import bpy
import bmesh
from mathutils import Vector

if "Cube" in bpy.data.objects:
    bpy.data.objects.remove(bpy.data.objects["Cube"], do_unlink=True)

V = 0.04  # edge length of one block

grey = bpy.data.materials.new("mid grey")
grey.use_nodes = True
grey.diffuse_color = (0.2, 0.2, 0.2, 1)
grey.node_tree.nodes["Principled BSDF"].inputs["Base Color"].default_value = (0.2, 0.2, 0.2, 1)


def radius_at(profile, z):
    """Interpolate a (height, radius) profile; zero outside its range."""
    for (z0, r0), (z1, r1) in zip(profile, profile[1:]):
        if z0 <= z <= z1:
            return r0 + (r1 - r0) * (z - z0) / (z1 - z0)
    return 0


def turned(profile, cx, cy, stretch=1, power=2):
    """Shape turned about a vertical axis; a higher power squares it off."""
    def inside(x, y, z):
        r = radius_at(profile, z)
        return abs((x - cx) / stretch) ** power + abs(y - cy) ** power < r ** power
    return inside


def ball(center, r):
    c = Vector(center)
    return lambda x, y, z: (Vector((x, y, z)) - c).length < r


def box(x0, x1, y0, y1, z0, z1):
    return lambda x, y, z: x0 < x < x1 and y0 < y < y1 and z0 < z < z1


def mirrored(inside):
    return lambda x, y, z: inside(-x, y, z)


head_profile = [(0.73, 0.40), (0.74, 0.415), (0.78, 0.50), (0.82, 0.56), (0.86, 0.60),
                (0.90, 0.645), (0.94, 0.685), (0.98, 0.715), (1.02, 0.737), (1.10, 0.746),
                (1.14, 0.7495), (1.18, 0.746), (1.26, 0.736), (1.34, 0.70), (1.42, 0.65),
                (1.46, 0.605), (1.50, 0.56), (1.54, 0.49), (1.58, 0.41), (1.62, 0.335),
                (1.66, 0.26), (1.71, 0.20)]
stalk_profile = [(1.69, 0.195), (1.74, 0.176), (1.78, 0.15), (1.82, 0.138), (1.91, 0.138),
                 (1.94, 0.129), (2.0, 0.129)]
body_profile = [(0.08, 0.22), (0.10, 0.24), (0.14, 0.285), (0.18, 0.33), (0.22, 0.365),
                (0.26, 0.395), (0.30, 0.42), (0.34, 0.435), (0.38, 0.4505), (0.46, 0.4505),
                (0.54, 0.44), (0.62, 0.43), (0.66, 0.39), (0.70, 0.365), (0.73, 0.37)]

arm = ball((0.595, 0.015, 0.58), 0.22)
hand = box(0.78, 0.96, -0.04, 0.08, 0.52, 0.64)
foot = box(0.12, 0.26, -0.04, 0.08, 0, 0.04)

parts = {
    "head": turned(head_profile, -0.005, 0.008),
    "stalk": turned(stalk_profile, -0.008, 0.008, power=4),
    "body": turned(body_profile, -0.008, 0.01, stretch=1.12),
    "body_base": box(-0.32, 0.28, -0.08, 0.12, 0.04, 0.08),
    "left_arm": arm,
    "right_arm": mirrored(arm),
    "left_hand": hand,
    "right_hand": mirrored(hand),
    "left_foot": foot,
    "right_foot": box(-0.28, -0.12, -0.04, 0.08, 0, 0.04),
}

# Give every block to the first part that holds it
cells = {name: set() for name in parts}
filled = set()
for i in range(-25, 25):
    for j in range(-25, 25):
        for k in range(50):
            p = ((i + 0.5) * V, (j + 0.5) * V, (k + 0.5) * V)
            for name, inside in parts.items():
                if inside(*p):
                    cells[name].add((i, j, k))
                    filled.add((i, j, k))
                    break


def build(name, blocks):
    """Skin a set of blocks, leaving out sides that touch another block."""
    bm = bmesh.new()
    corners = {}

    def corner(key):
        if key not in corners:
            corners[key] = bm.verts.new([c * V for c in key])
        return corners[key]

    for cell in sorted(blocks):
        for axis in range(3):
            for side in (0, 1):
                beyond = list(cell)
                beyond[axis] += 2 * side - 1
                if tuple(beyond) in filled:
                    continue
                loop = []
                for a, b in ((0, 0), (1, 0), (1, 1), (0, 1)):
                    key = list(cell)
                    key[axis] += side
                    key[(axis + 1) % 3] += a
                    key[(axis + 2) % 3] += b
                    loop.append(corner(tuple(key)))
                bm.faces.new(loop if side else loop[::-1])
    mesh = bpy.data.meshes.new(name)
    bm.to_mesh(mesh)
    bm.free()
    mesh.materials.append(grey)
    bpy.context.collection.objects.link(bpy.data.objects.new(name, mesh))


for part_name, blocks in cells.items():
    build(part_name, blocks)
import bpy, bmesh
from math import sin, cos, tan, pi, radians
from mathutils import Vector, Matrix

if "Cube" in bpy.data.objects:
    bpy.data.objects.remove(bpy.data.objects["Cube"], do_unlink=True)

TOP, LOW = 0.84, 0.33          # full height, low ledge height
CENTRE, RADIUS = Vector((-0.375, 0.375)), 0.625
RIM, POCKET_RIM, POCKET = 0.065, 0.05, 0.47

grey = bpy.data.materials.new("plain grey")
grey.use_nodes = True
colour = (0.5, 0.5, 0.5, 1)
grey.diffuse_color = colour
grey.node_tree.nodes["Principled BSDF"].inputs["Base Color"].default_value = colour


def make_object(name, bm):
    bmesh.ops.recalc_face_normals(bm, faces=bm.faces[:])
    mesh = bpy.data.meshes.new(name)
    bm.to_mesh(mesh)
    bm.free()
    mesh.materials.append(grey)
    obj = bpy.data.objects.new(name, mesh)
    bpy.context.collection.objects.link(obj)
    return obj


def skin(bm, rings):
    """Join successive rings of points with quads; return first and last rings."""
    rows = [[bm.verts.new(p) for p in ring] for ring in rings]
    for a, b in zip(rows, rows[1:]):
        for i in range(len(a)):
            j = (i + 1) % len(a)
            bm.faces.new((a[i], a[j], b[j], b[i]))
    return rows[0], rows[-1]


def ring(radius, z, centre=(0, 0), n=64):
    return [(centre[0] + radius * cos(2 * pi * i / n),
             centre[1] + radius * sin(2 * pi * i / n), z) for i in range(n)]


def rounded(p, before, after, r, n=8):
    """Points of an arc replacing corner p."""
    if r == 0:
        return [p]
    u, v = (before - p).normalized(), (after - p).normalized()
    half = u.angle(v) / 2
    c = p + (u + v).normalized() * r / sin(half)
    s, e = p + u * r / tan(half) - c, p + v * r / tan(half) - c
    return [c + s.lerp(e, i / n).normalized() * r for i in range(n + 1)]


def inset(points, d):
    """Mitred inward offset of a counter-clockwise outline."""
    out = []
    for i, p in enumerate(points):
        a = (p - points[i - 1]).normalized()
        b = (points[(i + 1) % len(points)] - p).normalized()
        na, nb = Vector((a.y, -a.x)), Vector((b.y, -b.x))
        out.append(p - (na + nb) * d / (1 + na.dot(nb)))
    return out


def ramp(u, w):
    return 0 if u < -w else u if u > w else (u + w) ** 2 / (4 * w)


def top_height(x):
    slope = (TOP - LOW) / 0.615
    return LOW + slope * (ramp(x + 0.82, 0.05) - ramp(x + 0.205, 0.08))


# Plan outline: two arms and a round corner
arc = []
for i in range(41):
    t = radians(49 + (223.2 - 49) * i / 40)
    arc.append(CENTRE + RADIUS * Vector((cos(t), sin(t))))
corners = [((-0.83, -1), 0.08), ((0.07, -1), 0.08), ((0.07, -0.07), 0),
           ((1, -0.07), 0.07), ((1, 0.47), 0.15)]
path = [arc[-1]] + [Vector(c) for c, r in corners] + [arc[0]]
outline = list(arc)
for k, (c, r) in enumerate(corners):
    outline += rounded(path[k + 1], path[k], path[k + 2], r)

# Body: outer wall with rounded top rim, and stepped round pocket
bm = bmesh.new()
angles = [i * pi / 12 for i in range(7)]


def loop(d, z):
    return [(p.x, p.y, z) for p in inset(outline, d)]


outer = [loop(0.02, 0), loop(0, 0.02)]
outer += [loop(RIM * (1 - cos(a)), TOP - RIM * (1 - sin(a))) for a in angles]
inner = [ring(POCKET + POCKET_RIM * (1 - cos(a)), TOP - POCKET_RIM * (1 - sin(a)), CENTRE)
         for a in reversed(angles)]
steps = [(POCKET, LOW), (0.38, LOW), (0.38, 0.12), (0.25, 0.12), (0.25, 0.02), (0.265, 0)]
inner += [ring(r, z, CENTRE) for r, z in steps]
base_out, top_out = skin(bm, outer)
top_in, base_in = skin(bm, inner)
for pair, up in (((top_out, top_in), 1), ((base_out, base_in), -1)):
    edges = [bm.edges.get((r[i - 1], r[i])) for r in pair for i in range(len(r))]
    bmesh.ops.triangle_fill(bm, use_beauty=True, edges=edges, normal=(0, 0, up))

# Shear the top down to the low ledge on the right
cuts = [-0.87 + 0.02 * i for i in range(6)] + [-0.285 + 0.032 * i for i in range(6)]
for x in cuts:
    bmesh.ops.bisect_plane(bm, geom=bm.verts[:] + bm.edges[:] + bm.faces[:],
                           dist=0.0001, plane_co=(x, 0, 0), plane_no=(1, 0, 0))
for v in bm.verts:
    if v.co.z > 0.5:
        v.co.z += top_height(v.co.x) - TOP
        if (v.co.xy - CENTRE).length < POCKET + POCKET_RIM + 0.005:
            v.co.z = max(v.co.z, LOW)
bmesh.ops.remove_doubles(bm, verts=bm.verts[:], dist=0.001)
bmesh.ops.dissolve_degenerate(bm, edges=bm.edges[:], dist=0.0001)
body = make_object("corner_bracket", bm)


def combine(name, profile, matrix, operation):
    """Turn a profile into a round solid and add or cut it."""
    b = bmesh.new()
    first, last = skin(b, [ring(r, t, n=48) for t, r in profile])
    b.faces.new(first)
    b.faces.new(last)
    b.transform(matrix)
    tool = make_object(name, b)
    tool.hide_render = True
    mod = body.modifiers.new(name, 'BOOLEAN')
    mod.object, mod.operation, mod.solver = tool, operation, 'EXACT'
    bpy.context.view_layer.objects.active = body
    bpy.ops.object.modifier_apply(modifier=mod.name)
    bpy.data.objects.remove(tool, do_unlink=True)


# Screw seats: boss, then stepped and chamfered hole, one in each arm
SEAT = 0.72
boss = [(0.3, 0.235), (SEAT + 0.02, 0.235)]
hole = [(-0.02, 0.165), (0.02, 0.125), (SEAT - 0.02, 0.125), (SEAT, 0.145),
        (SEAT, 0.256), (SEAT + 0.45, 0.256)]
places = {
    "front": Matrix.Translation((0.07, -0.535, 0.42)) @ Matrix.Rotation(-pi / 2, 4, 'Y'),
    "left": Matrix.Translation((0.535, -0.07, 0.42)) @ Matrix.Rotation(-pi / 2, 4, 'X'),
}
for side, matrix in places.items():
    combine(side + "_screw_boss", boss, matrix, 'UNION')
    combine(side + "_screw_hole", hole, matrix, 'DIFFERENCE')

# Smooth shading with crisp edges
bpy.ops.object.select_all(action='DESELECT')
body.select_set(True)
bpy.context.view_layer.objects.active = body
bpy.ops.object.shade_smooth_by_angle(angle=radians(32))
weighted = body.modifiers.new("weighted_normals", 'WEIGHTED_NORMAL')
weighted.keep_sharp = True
● ● ● ● ● ● ●
§ **What you should do**:
Every line above that holds the string "data" should be returned.

§ **Answer to this problem**:
if "Cube" in bpy.data.objects:
    bpy.data.objects.remove(bpy.data.objects["Cube"], do_unlink=True)
grey = bpy.data.materials.new("mid grey")
    mesh = bpy.data.meshes.new(name)
    bpy.context.collection.objects.link(bpy.data.objects.new(name, mesh))
if "Cube" in bpy.data.objects:
    bpy.data.objects.remove(bpy.data.objects["Cube"], do_unlink=True)
grey = bpy.data.materials.new("plain grey")
    mesh = bpy.data.meshes.new(name)
    obj = bpy.data.objects.new(name, mesh)
    bpy.data.objects.remove(tool, do_unlink=True)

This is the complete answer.